Even though Chanel and Patou dominated fashion headlines at the time, designing and perfecting the garconne look and practical fashions for women, Lanvin stayed true to her Romantic design aesthetic. It is said that Lanvin’s legacy is commonly overlooked by fashion historians due to her focus on Romantic gowns, while designers like Chanel introduced androgynous silhouettes, borrowing fashion concerts from Menswear. At the time of Lanvin’s prime in the 1920s, she was already in her 50s, while her counterpart Chanel was younger, thus making a more youthful impact. Society at the time also praised Chanel who’s business was funded by her wealthy lovers, while Lanvin’s business was founded on her own financial means.
By the start of the second World War, Jeanne Lanvin’s health and label started to decline. The difficult economic times made it frowned upon to be extravagant in design. Lanvin passed away in 1946, and her estate was left in the hands of family members and investors including Loral before going private in 2001 under Harmonie. Soon after, Alber Elbaz was appointed creative director and the rest is well – fashion history. It was the achievements of Elbaz that revitalized Lanvin reminding fashion’s historians and fanatics to consider the very foundation of Lanvin; almost as though Elbaz brought Lanvin back to life. The continuity of Lanvin is one of her greatest achievements. Today her business model is still analyzed and practiced.

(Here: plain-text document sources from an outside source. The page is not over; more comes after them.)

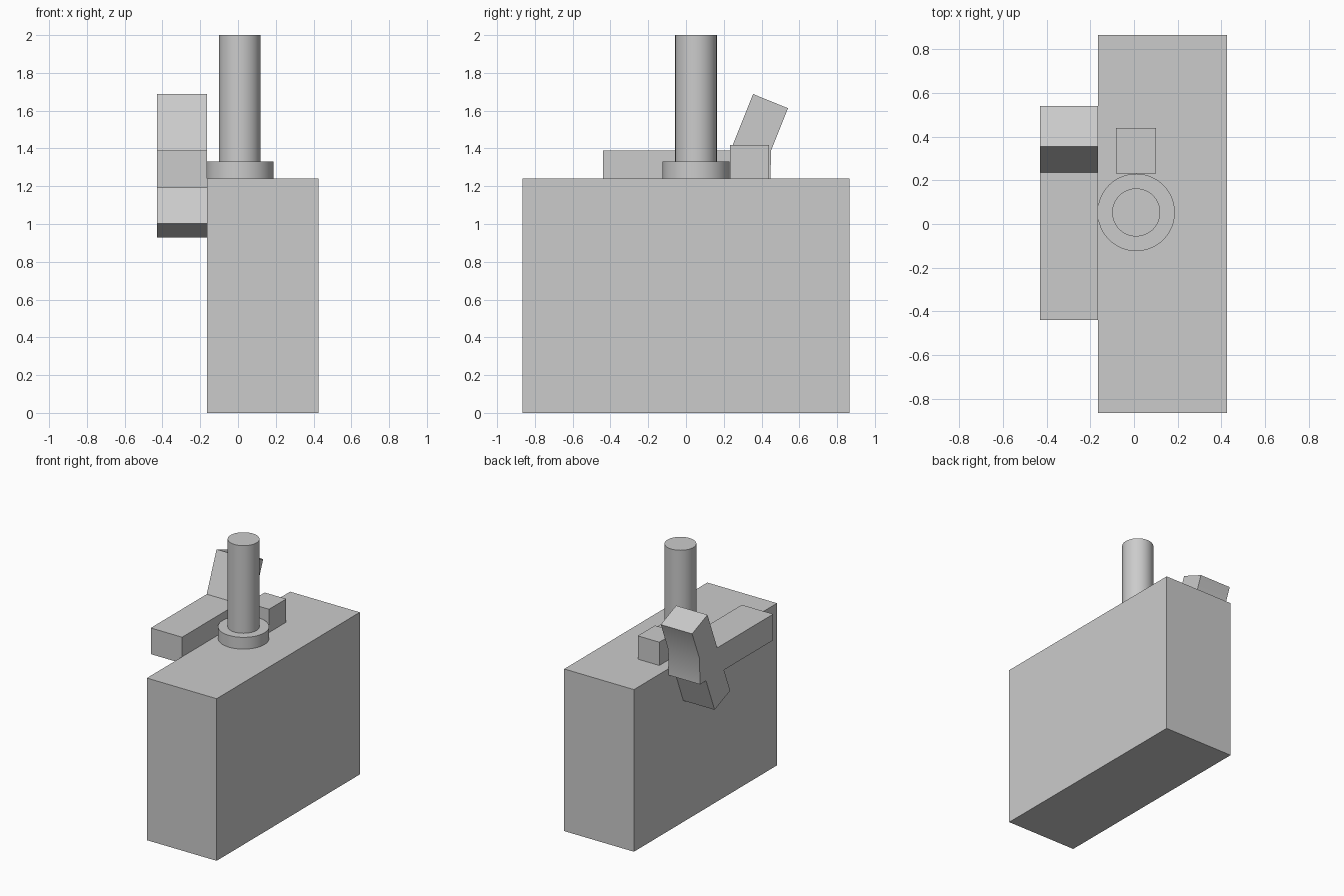
import bpy
import bmesh
import math

cube = bpy.data.objects.get("Cube")
if cube:
    bpy.data.objects.remove(cube, do_unlink=True)

GREY = (0.6, 0.6, 0.6, 1.0)
grey = bpy.data.materials.new("plain grey")
grey.use_nodes = True
grey.diffuse_color = GREY
grey.node_tree.nodes["Principled BSDF"].inputs["Base Color"].default_value = GREY


def finish(obj, name, smooth=False):
    obj.name = name
    obj.data.name = name
    obj.data.materials.append(grey)
    if smooth:
        bpy.ops.object.select_all(action="DESELECT")
        obj.select_set(True)
        bpy.context.view_layer.objects.active = obj
        bpy.ops.object.shade_smooth_by_angle(angle=math.radians(30))
    return obj


def box(name, low, high):
    bpy.ops.mesh.primitive_cube_add(size=1)
    obj = bpy.context.object
    for v in obj.data.vertices:
        v.co = [h if c > 0 else l for c, l, h in zip(v.co, low, high)]
    return finish(obj, name)


def cylinder(name, radius, z0, z1):
    bpy.ops.mesh.primitive_cylinder_add(
        vertices=64, radius=radius, depth=z1 - z0,
        location=(0.01, 0.053, (z0 + z1) / 2))
    return finish(bpy.context.object, name, smooth=True)


def extrude_profile(name, outline, x0, x1):
    """Extrude a (y, z) outline along x."""
    bm = bmesh.new()
    face = bm.faces.new([bm.verts.new((x0, y, z)) for y, z in outline])
    moved = bmesh.ops.extrude_face_region(bm, geom=[face])["geom"]
    verts = [g for g in moved if isinstance(g, bmesh.types.BMVert)]
    bmesh.ops.translate(bm, verts=verts, vec=(x1 - x0, 0, 0))
    bmesh.ops.recalc_face_normals(bm, faces=bm.faces)
    mesh = bpy.data.meshes.new(name)
    bm.to_mesh(mesh)
    bm.free()
    obj = bpy.data.objects.new(name, mesh)
    bpy.context.collection.objects.link(obj)
    return finish(obj, name, smooth=True)


# Main body with the upright tube, its collar and a small block on top
box("body", (-0.165, -0.865, 0), (0.425, 0.865, 1.24))
cylinder("collar", 0.177, 1.24, 1.33)
cylinder("tube", 0.11, 1.33, 2.0)
box("top_block", (-0.082, 0.232, 1.24), (0.1, 0.44, 1.418))

# Side lever: a horizontal bar crossed by a leaning bar, in one outline
lever = [(-0.44, 1.19), (0.155, 1.19), (0.08, 1.003), (0.268, 0.928),
         (0.372, 1.19), (0.445, 1.19), (0.451, 1.39), (0.54, 1.613),
         (0.355, 1.688), (0.236, 1.39), (-0.44, 1.39)]
extrude_profile("side_lever", lever, -0.43, -0.165)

Now that Lanvin is back in the hands of a woman who is as progressive and elegant as Jeanne Lanvin herself, we can only anticipate great things to come for the label, lest Lanvin not be forgotten.